My favorite episode is probably season two, episode eight, titled, “Come On, God.” Louie appears on a Fox News Show to defend his hobby of masturbation against a woman who is part of a group against it. The entire episode tails away from his love of it and looks at the compulsive side of it; combining weird fantasies and a strange anecdotal story of Louie’s first sexual experience which this viewer suspects is fully autobiographical. It brings out the truth that the things we love and are proud to love can sometimes end up holding dominion over us.
Perhaps the best surprise of the show is the work of the two daughters, Lily (Hadley Delaney) and Jane (Ursula Parker). The show gets a lot of autobiographical nods particularly when it comes to C.K.’s domestic issues. Whether it’s forcing a stranger to apologize to his daughter or whether he’s trying to convince them that life is going to be unfair and there’s nothing you can do about it, the pair of girls do a spectacular job at voicing the exact childishness and sincerity that you expect from them.
When I say Louie is an honest show I mean it, not because it’s based in autobiographical facts but because, like it’s creator, touches on that common nerve of awkwardness, embarrassment and dark human deviancy.

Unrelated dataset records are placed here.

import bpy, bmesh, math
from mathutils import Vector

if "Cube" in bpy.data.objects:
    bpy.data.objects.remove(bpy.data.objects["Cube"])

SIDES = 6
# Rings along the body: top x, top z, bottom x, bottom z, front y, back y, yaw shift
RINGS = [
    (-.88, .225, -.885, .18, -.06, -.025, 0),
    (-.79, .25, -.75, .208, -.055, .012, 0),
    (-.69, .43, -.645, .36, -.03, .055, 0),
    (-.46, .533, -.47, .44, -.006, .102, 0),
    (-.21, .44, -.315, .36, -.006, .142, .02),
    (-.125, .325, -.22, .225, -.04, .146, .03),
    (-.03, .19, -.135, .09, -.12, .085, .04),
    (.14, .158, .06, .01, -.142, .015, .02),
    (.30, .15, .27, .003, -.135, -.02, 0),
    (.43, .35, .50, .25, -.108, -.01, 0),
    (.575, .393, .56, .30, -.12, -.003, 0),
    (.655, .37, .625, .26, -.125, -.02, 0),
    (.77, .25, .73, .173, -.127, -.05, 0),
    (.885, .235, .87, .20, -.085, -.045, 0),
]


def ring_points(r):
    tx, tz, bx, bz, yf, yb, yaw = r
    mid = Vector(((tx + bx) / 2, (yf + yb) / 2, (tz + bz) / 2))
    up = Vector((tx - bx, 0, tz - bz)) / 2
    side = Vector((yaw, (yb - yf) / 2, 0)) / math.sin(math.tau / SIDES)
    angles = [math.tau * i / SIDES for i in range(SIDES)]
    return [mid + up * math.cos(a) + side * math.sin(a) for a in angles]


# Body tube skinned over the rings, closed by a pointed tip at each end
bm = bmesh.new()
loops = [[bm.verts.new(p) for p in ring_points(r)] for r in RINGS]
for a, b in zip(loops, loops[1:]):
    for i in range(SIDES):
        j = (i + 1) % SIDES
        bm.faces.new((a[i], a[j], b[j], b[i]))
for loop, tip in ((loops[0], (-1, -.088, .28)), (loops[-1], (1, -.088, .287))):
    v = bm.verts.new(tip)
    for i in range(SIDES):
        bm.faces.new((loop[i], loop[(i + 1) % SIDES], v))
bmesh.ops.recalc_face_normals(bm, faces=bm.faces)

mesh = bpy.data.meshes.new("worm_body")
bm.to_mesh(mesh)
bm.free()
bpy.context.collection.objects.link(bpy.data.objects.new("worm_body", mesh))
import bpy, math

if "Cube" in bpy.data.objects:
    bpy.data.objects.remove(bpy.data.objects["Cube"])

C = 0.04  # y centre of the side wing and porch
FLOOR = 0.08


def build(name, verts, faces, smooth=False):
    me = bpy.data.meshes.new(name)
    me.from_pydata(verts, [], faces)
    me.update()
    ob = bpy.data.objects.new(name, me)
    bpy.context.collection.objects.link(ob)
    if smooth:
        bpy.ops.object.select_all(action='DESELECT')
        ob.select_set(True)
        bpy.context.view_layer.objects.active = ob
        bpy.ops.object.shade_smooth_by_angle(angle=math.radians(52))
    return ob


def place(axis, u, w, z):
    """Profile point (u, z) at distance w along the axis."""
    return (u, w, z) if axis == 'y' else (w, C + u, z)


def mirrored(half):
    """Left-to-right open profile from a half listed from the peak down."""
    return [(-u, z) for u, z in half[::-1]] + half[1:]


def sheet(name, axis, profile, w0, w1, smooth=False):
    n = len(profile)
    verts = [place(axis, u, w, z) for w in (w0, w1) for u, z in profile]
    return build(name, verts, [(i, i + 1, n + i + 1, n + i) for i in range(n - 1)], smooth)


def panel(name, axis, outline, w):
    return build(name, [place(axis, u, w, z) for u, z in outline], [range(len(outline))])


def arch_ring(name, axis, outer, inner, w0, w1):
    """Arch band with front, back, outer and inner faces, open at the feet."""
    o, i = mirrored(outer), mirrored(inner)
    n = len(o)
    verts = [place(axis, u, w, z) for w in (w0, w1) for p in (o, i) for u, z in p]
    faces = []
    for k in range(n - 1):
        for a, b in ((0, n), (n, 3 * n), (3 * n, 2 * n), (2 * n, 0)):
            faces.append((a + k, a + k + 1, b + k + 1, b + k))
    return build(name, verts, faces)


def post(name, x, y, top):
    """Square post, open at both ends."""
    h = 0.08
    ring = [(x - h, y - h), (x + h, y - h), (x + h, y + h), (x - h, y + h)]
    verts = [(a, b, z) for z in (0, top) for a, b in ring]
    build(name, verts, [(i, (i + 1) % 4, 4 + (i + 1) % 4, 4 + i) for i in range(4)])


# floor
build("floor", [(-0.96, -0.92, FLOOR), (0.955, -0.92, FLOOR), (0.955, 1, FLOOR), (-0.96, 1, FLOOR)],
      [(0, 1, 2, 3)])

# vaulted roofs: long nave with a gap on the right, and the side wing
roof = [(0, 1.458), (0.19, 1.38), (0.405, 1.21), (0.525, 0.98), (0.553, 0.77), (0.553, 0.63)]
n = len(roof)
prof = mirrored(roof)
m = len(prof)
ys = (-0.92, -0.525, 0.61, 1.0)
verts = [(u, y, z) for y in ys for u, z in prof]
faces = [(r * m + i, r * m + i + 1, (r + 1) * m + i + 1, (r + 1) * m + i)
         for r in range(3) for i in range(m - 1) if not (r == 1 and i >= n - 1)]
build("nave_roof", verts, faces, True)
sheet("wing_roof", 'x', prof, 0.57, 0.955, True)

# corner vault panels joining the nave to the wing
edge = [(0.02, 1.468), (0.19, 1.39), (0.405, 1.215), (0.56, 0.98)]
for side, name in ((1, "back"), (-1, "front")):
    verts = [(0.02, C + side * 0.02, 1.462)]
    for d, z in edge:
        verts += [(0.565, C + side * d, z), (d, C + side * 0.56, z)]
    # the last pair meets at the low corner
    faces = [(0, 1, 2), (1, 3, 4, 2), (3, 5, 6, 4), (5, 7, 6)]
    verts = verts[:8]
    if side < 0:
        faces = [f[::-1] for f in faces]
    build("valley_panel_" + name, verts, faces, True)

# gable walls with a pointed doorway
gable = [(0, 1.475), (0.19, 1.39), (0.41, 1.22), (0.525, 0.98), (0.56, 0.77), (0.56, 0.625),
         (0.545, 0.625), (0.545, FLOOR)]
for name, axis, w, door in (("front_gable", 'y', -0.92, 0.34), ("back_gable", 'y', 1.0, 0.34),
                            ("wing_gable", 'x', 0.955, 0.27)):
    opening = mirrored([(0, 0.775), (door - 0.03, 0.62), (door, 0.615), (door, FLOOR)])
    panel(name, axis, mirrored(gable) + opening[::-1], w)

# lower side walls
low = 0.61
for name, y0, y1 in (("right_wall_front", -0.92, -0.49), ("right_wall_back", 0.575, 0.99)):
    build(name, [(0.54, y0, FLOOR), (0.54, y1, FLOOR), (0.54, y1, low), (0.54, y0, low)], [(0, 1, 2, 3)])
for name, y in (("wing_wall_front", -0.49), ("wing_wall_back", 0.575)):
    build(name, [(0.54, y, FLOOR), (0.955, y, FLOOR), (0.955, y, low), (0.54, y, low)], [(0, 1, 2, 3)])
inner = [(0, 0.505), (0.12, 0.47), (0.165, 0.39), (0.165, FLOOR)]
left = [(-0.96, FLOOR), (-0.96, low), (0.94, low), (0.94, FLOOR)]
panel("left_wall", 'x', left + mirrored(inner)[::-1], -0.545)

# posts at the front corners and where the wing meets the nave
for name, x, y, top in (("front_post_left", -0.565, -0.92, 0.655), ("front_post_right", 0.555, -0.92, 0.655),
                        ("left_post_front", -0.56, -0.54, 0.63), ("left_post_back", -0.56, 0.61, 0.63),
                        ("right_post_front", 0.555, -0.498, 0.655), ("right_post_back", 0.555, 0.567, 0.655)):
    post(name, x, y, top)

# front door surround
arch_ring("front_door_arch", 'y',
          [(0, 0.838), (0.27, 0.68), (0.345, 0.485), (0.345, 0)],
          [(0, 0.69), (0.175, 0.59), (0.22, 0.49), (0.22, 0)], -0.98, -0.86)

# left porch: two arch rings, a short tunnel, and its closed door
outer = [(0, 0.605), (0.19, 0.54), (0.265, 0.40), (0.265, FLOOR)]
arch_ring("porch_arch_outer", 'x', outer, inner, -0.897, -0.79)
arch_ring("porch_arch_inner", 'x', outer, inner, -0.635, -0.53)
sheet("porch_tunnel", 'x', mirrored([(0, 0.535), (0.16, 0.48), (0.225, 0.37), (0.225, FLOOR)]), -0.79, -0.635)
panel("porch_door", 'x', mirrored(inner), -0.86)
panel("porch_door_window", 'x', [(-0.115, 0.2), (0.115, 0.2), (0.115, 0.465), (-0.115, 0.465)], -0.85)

The first two seasons are available on Netflix and Blu-Ray.
About the Author: Nate Rankin writes Comedy Reviews and Fiction because no one taught him any better. His fiction has been featured by Workers Writes, theNewerYork! and Used Gravitrons and is forthcoming in The Green Blotter. His work can be seen here: http://iamseamus.tumblr.com/writing You can find him on the Tweety Box @CommanderSeamus If you'd like to submit a review inquiry please send to nrankin22[at]gmail[dot]com